It did not mention that the diplomatic wires revealed historical war crimes, including the killing of thousands of civilians in Iraq and Afghanistan. The fact that the United States’ claim that Assange is “a life threatening” has never been supported by a shred of evidence. The official media, such as the CIA and the US Department of Justice, present standard journalism, critical of the United States and its allies such as Australia, as illegitimate and criminal.

The weak response to the Supreme Court’s decision is all the more striking because of its far-reaching implications for the Assange case. Supreme Court judges refused to hear the appeal, despite the fact that the lower court’s High Court earlier this year accepted that Assange had a “debatable legal point”.

The Supreme Court decision excludes any defense of extradition on the grounds of Assange’s poor health, stemming from a decade of persecution. The district court – the Magistrates’ Court – blocked his extradition in January 2021, arguing that Assange might die in US custody. This ruling was overturned by the High Court, based on worthless US diplomatic guarantees. And now the UK Supreme Court is refusing to hear an appeal against the decision from the High Court.

Assange’s only remaining ways in the British justice system are to seek a pardon from Home Secretary Priti Patel, from a government that fully supports extradition, and to appeal the substantial political points in the case, which it ruled in favor of the United States in court. first trial in the District Court. These points include the political nature of the prosecution, its violation of the Anglo-American extradition treaty, and its character as a frontal attack on press freedom.

Given Assange’s entire treatment history, the prospects for such an appeal are dire. In other words, he was closer to being sent to the pages of hell that was America’s prison for the rest of his life, than he was before.

Nonetheless, Australian Prime Minister Scott Morrison has not said a word, nor has opposition Labor leader Anthony Albanese.
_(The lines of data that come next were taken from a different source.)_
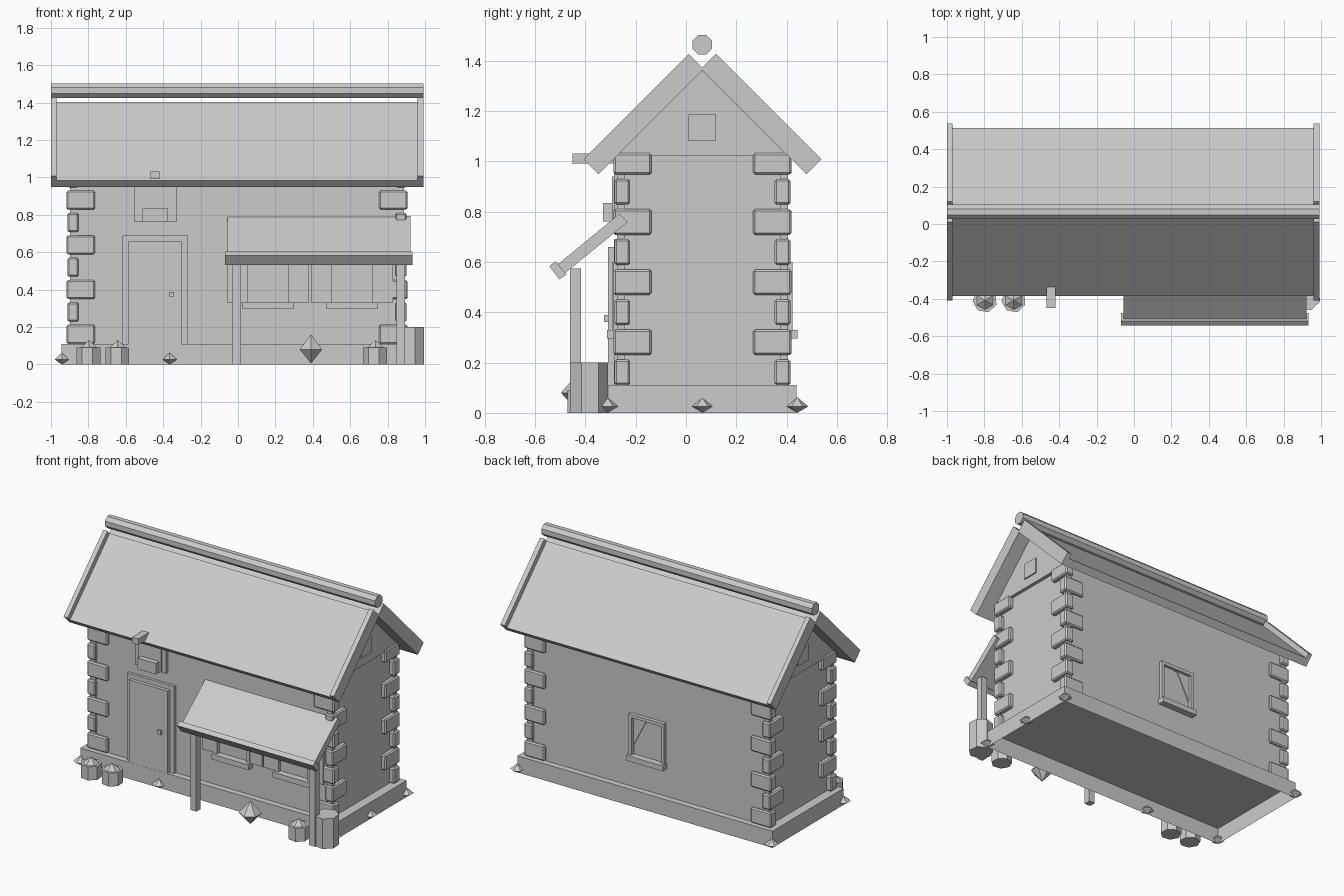
import bpy, bmesh, math
from mathutils import Vector

cube = bpy.data.objects.get("Cube")
if cube:
    bpy.data.objects.remove(cube, do_unlink=True)

grey = bpy.data.materials.new("plain_grey")
grey.use_nodes = True
GREY = (0.6, 0.6, 0.6, 1)
grey.diffuse_color = GREY
grey.node_tree.nodes["Principled BSDF"].inputs["Base Color"].default_value = GREY

CX, CY = -0.005, 0.065          # centre of the house
FRONT, BACK = -0.268, 0.398     # wall planes


def finish(name, bm, bevel=0):
    bmesh.ops.recalc_face_normals(bm, faces=bm.faces)
    mesh = bpy.data.meshes.new(name)
    bm.to_mesh(mesh)
    bm.free()
    mesh.materials.append(grey)
    ob = bpy.data.objects.new(name, mesh)
    bpy.context.collection.objects.link(ob)
    if bevel:
        mod = ob.modifiers.new("Bevel", 'BEVEL')
        mod.width, mod.segments = bevel, 1
    return ob


def box(name, x0, x1, y0, y1, z0, z1, bevel=0, open_bottom=False):
    bm = bmesh.new()
    bmesh.ops.create_cube(bm, size=1)
    for v in bm.verts:
        v.co = Vector((x0 if v.co.x < 0 else x1,
                       y0 if v.co.y < 0 else y1,
                       z0 if v.co.z < 0 else z1))
    if open_bottom:
        low = min(bm.faces, key=lambda f: f.calc_center_median().z)
        bmesh.ops.delete(bm, geom=[low], context='FACES_ONLY')
    return finish(name, bm, bevel)


def extrude(name, points, offset):
    """Extrude a flat polygon of 3D points along an offset."""
    bm = bmesh.new()
    face = bm.faces.new([bm.verts.new(p) for p in points])
    new = bmesh.ops.extrude_face_region(bm, geom=[face])["geom"]
    bmesh.ops.translate(bm, vec=offset,
                        verts=[g for g in new if isinstance(g, bmesh.types.BMVert)])
    return finish(name, bm)


def side_profile(name, yz, x0, x1):
    return extrude(name, [(x0, y, z) for y, z in yz], (x1 - x0, 0, 0))


def lathe(name, x, y, rings, sides):
    """Stack of polygon rings (radius, z); radius 0 makes a point."""
    bm = bmesh.new()
    loops = []
    for r, z in rings:
        count = sides if r else 1
        angles = [math.tau * i / sides + math.pi / 6 for i in range(count)]
        loops.append([bm.verts.new((x + r * math.cos(a), y + r * math.sin(a), z))
                      for a in angles])
    for a, b in zip(loops, loops[1:]):
        for i in range(sides):
            j = (i + 1) % sides
            quad = [a[i % len(a)], a[j % len(a)], b[j % len(b)], b[i % len(b)]]
            bm.faces.new(list(dict.fromkeys(quad)))
    for loop in (loops[0], loops[-1]):
        if len(loop) > 1:
            bm.faces.new(loop)
    return finish(name, bm)


# Hollow foundation, walls and overhanging gables
box("foundation", CX - .94, CX + .94, -.31, .44, 0, .11, open_bottom=True)
box("walls", CX - .877, CX + .877, FRONT, BACK, .11, 1.03)
side_profile("gable", [(-.275, 1.02), (.405, 1.02), (CY, 1.36)], CX - .9, CX + .9)
for s in (-1, 1):
    xs = sorted((CX + s * .895, CX + s * .91))
    box("gable_window", *xs, .01, .12, 1.08, 1.185)


# Corner cores and stones, alternately long along x and along y
def corner_block(name, sx, sy, ox, oy, lx, ly, z0, z1, bevel=0):
    xs = sorted((CX + sx * ox, CX + sx * (ox - lx)))
    ys = sorted((CY + sy * oy, CY + sy * (oy - ly)))
    box(name, *xs, *ys, z0, z1, bevel)


for sx in (-1, 1):
    for sy in (-1, 1):
        corner_block("corner_core", sx, sy, .892, .34, .04, .03, .11, 1.02)
        for i in range(8):
            z = .11 + i * .1195
            top = min(z + .102, 1.033)
            if i % 2 == 0:
                corner_block("corner_stone", sx, sy, .911, .35, .151, .063, z, top, .008)
            else:
                corner_block("corner_stone", sx, sy, .907, .354, .06, .152, z, top, .008)


# Main roof: slabs at 45 degrees with thicker barge boards
def slope(s, thick):
    low, high, under = .6, 1.437, 1.296
    corners = ((low, under), (low, under + thick), (high, under + thick), (high, under))
    return [(CY + s * ((a - b) / 2 - CY), (a + b) / 2) for a, b in corners]


for s, side in ((1, "front"), (-1, "back")):
    side_profile(side + "_roof", slope(s, .072), -.97, .96)
    for x0, x1 in ((-1, -.97), (.96, .992)):
        side_profile(side + "_barge_board", slope(s, .12), x0, x1)
ridge = [(CY + .042 * math.cos(math.tau * (i + .5) / 8),
          1.463 + .042 * math.sin(math.tau * (i + .5) / 8)) for i in range(8)]
side_profile("ridge_pole", ridge, -1, .992)

# Door
box("door_frame", -.618, -.27, -.286, FRONT, .11, .69)
box("door_leaf", -.586, -.302, -.309, FRONT, .11, .66)
box("door_knob", -.37, -.343, -.325, -.305, .362, .388)

# Loft hatch with hoist beam
box("hatch_frame", -.555, -.33, -.286, FRONT, .76, .955)
box("hatch_panel", -.53, -.36, -.294, FRONT, .765, .94)
box("hatch_box", -.51, -.375, -.33, FRONT, .76, .833)
box("hoist_beam", -.467, -.42, -.45, -.25, .99, 1.03)


# Windows: frame bars, tied curtains, sill and optional shutters
def window(x, y, s, shutters):
    def part(name, x0, x1, depth, z0, z1):
        box(name, x + x0, x + x1, *sorted((y, y + s * depth)), z0, z1)
    lo, hi, w = .325, .60, .13
    for k in (-1, 1):
        part("window_jamb", *sorted((k * w, k * (w - .022))), .025, lo, hi)
        extrude("curtain", [(x + k * (w - .02), y, hi - .02), (x + k * .01, y, hi - .02),
                            (x + k * (w - .02), y, lo + .06)], (0, s * .006, 0))
        if shutters:
            part("shutter", *sorted((k * w, k * (w + .09))), .02, .33, .60)
    part("window_head", -w, w, .025, hi - .022, hi)
    part("window_sill", -w - .006, w + .006, .045, .295, .33)


window(.16, FRONT, -1, True)
window(.61, FRONT, -1, True)
window(-.003, BACK, 1, False)

# Porch roof, lip and posts
side_profile("porch_roof", [(-.264, .792), (-.232, .758), (-.5, .54), (-.525, .577)], -.055, .922)
side_profile("porch_lip", [(-.543, .583), (-.518, .603), (-.475, .55), (-.503, .53)], -.07, .934)
for x in (-.007, .87):
    box("porch_post", x - .022, x + .022, -.461, -.417, 0, .573)

# Barrel, planters, crystal and ground stones
lathe("barrel", .923, -.387, [(.077, 0), (.077, .2)], 7)
for x in (-.797, -.643, .735):
    lathe("planter", x, -.408, [(.066, 0), (.066, .09)], 7)
    lathe("planter_plant", x, -.408, [(.053, .088), (0, .13)], 6)
lathe("crystal", .39, -.427, [(0, .005), (.07, .08), (0, .16)], 6)
stones = [(CX + sx * .937, CY + sy * .377) for sx in (-1, 1) for sy in (-1, 1)]
for x, y in stones + [(CX + .935, CY), (-.365, -.31)]:
    lathe("ground_stone", x, y, [(0, 0), (.044, .026), (0, .062)], 6)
The two major parties have collaborated on the US campaign to destroy Assange and WikiLeaks, and have rejected demands that they use their diplomatic and political powers to ensure Assange’s freedom.

Elena Eland

"Web specialist. Incurable twitteraholic. Explorer. Organizer. Internet nerd. Avid student."

Leave a Reply

Your email address will not be published.